→ **Excerpted data**:
--------------------------------------------------

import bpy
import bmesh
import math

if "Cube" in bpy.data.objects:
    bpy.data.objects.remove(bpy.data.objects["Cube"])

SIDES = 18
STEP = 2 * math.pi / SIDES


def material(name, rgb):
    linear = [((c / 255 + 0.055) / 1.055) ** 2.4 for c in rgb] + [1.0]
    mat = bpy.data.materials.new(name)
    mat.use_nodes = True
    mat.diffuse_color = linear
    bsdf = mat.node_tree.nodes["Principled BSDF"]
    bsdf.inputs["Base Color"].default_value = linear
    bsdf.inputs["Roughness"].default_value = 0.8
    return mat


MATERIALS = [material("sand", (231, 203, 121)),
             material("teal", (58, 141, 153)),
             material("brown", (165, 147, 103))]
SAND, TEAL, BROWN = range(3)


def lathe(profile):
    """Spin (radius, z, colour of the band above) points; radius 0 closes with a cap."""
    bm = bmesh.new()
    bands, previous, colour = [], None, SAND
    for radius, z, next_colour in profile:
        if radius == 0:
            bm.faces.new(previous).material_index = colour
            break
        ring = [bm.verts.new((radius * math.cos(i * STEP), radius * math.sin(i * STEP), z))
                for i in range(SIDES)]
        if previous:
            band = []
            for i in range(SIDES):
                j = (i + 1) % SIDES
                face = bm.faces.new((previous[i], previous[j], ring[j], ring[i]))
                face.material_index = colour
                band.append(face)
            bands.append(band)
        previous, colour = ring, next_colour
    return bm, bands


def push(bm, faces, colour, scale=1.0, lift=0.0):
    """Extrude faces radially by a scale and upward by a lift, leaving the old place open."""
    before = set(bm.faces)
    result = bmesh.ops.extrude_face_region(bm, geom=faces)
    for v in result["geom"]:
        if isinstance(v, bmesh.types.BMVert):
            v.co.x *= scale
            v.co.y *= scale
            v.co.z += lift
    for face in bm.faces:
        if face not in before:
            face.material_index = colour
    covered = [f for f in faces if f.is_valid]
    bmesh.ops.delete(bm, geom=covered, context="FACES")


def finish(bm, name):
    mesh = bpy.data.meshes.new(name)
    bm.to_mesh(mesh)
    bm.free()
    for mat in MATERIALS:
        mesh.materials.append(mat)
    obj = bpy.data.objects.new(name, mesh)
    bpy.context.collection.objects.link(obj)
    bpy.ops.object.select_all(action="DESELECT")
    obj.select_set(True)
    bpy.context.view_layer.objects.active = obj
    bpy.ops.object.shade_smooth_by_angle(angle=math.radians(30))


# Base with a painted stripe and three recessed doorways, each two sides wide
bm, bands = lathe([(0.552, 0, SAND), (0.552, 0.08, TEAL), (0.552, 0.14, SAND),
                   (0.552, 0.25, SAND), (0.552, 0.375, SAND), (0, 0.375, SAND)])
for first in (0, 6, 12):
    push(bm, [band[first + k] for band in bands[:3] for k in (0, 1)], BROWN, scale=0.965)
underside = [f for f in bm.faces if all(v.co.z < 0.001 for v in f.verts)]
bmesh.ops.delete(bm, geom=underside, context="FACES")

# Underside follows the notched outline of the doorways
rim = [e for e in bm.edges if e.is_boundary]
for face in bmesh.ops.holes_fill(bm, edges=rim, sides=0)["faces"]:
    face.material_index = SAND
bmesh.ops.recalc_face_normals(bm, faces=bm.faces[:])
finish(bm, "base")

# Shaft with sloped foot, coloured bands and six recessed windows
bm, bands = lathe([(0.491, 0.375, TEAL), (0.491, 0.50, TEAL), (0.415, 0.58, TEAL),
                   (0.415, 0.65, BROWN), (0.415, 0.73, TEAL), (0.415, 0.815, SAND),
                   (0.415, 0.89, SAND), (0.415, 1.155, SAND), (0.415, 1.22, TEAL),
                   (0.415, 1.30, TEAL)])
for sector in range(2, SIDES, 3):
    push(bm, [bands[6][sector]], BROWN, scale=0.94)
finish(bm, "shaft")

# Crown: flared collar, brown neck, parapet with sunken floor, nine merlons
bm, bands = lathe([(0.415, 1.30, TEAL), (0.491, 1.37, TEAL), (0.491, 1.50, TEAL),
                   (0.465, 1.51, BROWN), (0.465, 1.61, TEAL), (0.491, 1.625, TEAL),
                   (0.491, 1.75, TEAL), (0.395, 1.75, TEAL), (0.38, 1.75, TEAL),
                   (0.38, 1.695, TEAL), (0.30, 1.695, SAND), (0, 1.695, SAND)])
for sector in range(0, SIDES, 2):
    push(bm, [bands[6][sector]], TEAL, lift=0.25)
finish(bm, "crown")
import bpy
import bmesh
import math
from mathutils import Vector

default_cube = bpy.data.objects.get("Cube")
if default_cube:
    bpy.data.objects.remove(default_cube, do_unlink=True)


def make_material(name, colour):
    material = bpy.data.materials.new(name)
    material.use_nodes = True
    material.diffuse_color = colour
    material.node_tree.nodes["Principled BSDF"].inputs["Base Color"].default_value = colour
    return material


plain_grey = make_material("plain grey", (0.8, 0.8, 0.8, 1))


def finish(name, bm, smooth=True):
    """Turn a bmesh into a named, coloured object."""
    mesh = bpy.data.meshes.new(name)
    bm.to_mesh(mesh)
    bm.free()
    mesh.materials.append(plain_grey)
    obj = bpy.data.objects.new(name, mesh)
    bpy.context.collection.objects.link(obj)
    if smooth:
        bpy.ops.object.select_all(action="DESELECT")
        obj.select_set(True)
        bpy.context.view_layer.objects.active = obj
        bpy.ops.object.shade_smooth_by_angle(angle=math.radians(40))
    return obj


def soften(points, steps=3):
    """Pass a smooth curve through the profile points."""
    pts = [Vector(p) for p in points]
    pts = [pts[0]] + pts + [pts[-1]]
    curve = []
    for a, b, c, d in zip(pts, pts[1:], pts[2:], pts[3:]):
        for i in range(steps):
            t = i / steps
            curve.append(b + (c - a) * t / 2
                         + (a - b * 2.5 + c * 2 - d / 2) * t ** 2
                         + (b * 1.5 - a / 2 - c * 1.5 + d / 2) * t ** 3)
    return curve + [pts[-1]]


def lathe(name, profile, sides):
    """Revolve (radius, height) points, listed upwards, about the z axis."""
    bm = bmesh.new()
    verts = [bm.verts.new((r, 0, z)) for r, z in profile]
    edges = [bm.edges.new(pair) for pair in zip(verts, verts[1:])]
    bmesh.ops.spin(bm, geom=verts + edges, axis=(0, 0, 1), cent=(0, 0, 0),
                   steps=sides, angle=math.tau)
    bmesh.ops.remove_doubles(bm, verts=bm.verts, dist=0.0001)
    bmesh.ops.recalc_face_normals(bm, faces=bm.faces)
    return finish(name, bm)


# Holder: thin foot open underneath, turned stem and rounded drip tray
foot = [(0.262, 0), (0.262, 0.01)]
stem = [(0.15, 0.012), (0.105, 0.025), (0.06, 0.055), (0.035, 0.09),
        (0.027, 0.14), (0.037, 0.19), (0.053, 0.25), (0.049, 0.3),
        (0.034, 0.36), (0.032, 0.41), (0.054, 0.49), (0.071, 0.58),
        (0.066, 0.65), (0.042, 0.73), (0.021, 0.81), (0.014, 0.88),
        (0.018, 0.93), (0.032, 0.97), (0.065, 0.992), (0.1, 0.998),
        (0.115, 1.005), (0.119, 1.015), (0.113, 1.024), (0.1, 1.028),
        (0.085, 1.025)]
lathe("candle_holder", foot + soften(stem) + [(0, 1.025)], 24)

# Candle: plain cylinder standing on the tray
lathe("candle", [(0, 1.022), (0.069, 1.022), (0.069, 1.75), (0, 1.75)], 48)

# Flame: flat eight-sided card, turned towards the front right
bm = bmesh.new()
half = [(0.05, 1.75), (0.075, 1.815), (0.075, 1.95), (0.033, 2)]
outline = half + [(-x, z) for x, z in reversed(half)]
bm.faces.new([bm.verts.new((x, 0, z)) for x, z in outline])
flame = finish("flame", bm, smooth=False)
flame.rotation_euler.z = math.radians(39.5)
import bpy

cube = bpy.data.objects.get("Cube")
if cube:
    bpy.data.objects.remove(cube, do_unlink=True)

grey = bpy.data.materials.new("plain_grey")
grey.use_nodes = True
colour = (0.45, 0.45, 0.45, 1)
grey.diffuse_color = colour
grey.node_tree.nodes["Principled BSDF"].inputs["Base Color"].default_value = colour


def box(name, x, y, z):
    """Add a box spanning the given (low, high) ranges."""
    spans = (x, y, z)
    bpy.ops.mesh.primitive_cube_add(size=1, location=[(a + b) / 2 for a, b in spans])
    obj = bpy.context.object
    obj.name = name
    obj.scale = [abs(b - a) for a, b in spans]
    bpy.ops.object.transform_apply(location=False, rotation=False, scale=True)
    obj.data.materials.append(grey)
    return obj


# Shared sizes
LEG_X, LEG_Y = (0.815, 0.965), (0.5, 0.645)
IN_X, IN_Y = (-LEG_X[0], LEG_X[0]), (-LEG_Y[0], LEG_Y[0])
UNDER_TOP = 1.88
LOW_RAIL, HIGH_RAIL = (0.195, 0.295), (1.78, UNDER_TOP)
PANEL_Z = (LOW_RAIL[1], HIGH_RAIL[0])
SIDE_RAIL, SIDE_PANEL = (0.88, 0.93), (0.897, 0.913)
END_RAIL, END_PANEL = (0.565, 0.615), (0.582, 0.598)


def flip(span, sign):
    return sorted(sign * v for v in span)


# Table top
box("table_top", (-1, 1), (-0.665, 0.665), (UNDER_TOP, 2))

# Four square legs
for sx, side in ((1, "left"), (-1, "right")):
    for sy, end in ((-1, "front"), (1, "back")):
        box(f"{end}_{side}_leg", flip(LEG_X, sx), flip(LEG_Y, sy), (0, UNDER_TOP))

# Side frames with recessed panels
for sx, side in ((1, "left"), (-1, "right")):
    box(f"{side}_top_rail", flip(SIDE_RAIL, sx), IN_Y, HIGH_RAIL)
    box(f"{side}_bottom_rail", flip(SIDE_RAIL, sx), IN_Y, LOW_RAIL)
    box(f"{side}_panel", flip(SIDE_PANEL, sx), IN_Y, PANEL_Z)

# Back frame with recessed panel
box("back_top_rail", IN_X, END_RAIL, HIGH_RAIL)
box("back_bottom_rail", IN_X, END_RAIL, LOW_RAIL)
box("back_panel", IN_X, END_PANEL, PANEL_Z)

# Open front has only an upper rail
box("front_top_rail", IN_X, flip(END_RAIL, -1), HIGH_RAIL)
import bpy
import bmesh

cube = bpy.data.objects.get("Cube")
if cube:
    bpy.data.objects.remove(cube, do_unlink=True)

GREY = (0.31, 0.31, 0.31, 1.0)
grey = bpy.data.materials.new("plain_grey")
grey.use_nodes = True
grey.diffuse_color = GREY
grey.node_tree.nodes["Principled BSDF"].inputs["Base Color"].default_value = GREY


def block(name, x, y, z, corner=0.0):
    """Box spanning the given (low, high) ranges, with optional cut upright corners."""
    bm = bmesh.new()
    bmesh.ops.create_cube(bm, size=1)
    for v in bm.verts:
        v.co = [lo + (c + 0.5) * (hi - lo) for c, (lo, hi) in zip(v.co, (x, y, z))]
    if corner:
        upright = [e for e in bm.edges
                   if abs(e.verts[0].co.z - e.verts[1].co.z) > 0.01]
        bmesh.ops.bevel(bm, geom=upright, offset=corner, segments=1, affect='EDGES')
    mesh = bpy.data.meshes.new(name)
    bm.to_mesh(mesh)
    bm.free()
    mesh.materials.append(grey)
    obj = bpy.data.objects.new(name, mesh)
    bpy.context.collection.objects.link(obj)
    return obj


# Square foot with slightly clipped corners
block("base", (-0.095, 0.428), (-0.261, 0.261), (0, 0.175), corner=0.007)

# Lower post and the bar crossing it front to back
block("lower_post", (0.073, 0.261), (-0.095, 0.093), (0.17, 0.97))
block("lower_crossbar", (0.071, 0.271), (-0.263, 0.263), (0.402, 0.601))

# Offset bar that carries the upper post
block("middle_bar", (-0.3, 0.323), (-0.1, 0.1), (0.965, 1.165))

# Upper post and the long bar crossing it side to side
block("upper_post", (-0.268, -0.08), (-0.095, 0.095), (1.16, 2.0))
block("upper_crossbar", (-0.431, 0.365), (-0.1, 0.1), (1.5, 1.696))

--------------------------------------------------

→ **Work instructions**:
Repeat exactly the lines of the listing above, from the one with "obj.name = name" down to the one with "GREY = (0.31, 0.31, 0.31, 1.0)"; both of those lines belong in the range.

→ **Reply to the task**:
    obj.name = name
    obj.scale = [abs(b - a) for a, b in spans]
    bpy.ops.object.transform_apply(location=False, rotation=False, scale=True)
    obj.data.materials.append(grey)
    return obj


# Shared sizes
LEG_X, LEG_Y = (0.815, 0.965), (0.5, 0.645)
IN_X, IN_Y = (-LEG_X[0], LEG_X[0]), (-LEG_Y[0], LEG_Y[0])
UNDER_TOP = 1.88
LOW_RAIL, HIGH_RAIL = (0.195, 0.295), (1.78, UNDER_TOP)
PANEL_Z = (LOW_RAIL[1], HIGH_RAIL[0])
SIDE_RAIL, SIDE_PANEL = (0.88, 0.93), (0.897, 0.913)
END_RAIL, END_PANEL = (0.565, 0.615), (0.582, 0.598)


def flip(span, sign):
    return sorted(sign * v for v in span)


# Table top
box("table_top", (-1, 1), (-0.665, 0.665), (UNDER_TOP, 2))

# Four square legs
for sx, side in ((1, "left"), (-1, "right")):
    for sy, end in ((-1, "front"), (1, "back")):
        box(f"{end}_{side}_leg", flip(LEG_X, sx), flip(LEG_Y, sy), (0, UNDER_TOP))

# Side frames with recessed panels
for sx, side in ((1, "left"), (-1, "right")):
    box(f"{side}_top_rail", flip(SIDE_RAIL, sx), IN_Y, HIGH_RAIL)
    box(f"{side}_bottom_rail", flip(SIDE_RAIL, sx), IN_Y, LOW_RAIL)
    box(f"{side}_panel", flip(SIDE_PANEL, sx), IN_Y, PANEL_Z)

# Back frame with recessed panel
box("back_top_rail", IN_X, END_RAIL, HIGH_RAIL)
box("back_bottom_rail", IN_X, END_RAIL, LOW_RAIL)
box("back_panel", IN_X, END_PANEL, PANEL_Z)

# Open front has only an upper rail
box("front_top_rail", IN_X, flip(END_RAIL, -1), HIGH_RAIL)
import bpy
import bmesh

cube = bpy.data.objects.get("Cube")
if cube:
    bpy.data.objects.remove(cube, do_unlink=True)

GREY = (0.31, 0.31, 0.31, 1.0)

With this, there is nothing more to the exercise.